=== About this task ===
Could you copy the data that follows exactly as written, but drop the pictures?

======== Data in this exercise ========

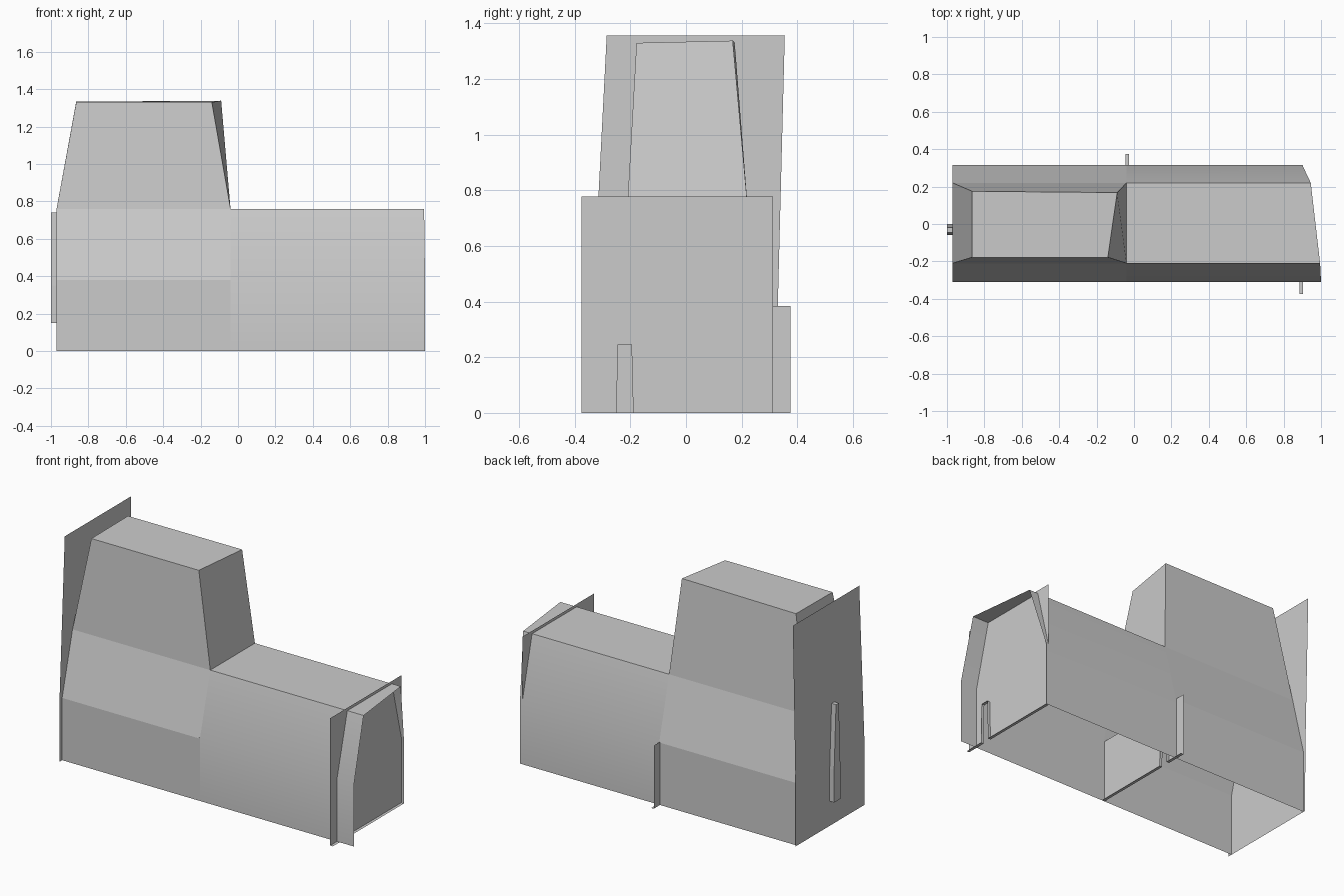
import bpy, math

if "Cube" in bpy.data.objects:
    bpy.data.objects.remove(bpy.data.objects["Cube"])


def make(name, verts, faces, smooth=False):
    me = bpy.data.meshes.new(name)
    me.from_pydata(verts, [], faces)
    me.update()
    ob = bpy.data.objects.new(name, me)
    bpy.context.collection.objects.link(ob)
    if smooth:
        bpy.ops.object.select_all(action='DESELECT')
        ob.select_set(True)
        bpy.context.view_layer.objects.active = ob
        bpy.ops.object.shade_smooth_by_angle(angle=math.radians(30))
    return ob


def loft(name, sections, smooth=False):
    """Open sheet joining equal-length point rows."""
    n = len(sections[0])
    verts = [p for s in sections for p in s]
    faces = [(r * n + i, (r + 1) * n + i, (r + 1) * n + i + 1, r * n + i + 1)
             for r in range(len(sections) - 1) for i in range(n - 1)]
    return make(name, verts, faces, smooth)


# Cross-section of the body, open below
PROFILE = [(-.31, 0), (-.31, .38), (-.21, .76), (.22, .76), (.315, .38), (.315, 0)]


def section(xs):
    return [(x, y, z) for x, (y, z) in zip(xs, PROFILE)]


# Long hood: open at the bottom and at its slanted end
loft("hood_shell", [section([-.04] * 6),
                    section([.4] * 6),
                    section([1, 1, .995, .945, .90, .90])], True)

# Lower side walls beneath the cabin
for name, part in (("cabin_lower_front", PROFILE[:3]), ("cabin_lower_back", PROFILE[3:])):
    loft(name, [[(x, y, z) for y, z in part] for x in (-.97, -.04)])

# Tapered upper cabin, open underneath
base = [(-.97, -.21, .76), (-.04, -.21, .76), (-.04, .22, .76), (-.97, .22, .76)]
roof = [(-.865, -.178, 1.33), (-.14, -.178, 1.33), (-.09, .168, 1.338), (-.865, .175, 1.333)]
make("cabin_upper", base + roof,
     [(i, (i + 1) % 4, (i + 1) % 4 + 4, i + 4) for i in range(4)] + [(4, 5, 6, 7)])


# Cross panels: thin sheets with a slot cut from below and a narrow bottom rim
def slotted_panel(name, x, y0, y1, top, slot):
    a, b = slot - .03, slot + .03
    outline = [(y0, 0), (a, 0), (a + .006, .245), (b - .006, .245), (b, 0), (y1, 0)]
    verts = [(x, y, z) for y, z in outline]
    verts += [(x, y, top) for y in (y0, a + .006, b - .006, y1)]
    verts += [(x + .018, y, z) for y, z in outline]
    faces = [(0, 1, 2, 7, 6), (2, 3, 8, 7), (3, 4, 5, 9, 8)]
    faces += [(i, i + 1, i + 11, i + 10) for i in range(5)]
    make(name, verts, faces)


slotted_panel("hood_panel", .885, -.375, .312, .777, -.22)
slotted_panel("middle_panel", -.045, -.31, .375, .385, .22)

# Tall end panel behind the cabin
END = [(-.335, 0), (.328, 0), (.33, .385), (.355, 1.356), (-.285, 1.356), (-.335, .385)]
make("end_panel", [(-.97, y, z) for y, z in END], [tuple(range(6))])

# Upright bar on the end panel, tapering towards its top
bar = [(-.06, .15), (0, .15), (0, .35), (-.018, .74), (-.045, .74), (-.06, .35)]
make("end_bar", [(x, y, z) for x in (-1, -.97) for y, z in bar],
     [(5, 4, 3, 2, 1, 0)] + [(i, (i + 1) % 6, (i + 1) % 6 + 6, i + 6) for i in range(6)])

========

=== Expected answer ===
import bpy, math

if "Cube" in bpy.data.objects:
    bpy.data.objects.remove(bpy.data.objects["Cube"])


def make(name, verts, faces, smooth=False):
    me = bpy.data.meshes.new(name)
    me.from_pydata(verts, [], faces)
    me.update()
    ob = bpy.data.objects.new(name, me)
    bpy.context.collection.objects.link(ob)
    if smooth:
        bpy.ops.object.select_all(action='DESELECT')
        ob.select_set(True)
        bpy.context.view_layer.objects.active = ob
        bpy.ops.object.shade_smooth_by_angle(angle=math.radians(30))
    return ob


def loft(name, sections, smooth=False):
    """Open sheet joining equal-length point rows."""
    n = len(sections[0])
    verts = [p for s in sections for p in s]
    faces = [(r * n + i, (r + 1) * n + i, (r + 1) * n + i + 1, r * n + i + 1)
             for r in range(len(sections) - 1) for i in range(n - 1)]
    return make(name, verts, faces, smooth)


# Cross-section of the body, open below
PROFILE = [(-.31, 0), (-.31, .38), (-.21, .76), (.22, .76), (.315, .38), (.315, 0)]


def section(xs):
    return [(x, y, z) for x, (y, z) in zip(xs, PROFILE)]


# Long hood: open at the bottom and at its slanted end
loft("hood_shell", [section([-.04] * 6),
                    section([.4] * 6),
                    section([1, 1, .995, .945, .90, .90])], True)

# Lower side walls beneath the cabin
for name, part in (("cabin_lower_front", PROFILE[:3]), ("cabin_lower_back", PROFILE[3:])):
    loft(name, [[(x, y, z) for y, z in part] for x in (-.97, -.04)])

# Tapered upper cabin, open underneath
base = [(-.97, -.21, .76), (-.04, -.21, .76), (-.04, .22, .76), (-.97, .22, .76)]
roof = [(-.865, -.178, 1.33), (-.14, -.178, 1.33), (-.09, .168, 1.338), (-.865, .175, 1.333)]
make("cabin_upper", base + roof,
     [(i, (i + 1) % 4, (i + 1) % 4 + 4, i + 4) for i in range(4)] + [(4, 5, 6, 7)])


# Cross panels: thin sheets with a slot cut from below and a narrow bottom rim
def slotted_panel(name, x, y0, y1, top, slot):
    a, b = slot - .03, slot + .03
    outline = [(y0, 0), (a, 0), (a + .006, .245), (b - .006, .245), (b, 0), (y1, 0)]
    verts = [(x, y, z) for y, z in outline]
    verts += [(x, y, top) for y in (y0, a + .006, b - .006, y1)]
    verts += [(x + .018, y, z) for y, z in outline]
    faces = [(0, 1, 2, 7, 6), (2, 3, 8, 7), (3, 4, 5, 9, 8)]
    faces += [(i, i + 1, i + 11, i + 10) for i in range(5)]
    make(name, verts, faces)


slotted_panel("hood_panel", .885, -.375, .312, .777, -.22)
slotted_panel("middle_panel", -.045, -.31, .375, .385, .22)

# Tall end panel behind the cabin
END = [(-.335, 0), (.328, 0), (.33, .385), (.355, 1.356), (-.285, 1.356), (-.335, .385)]
make("end_panel", [(-.97, y, z) for y, z in END], [tuple(range(6))])

# Upright bar on the end panel, tapering towards its top
bar = [(-.06, .15), (0, .15), (0, .35), (-.018, .74), (-.045, .74), (-.06, .35)]
make("end_bar", [(x, y, z) for x in (-1, -.97) for y, z in bar],
     [(5, 4, 3, 2, 1, 0)] + [(i, (i + 1) % 6, (i + 1) % 6 + 6, i + 6) for i in range(6)])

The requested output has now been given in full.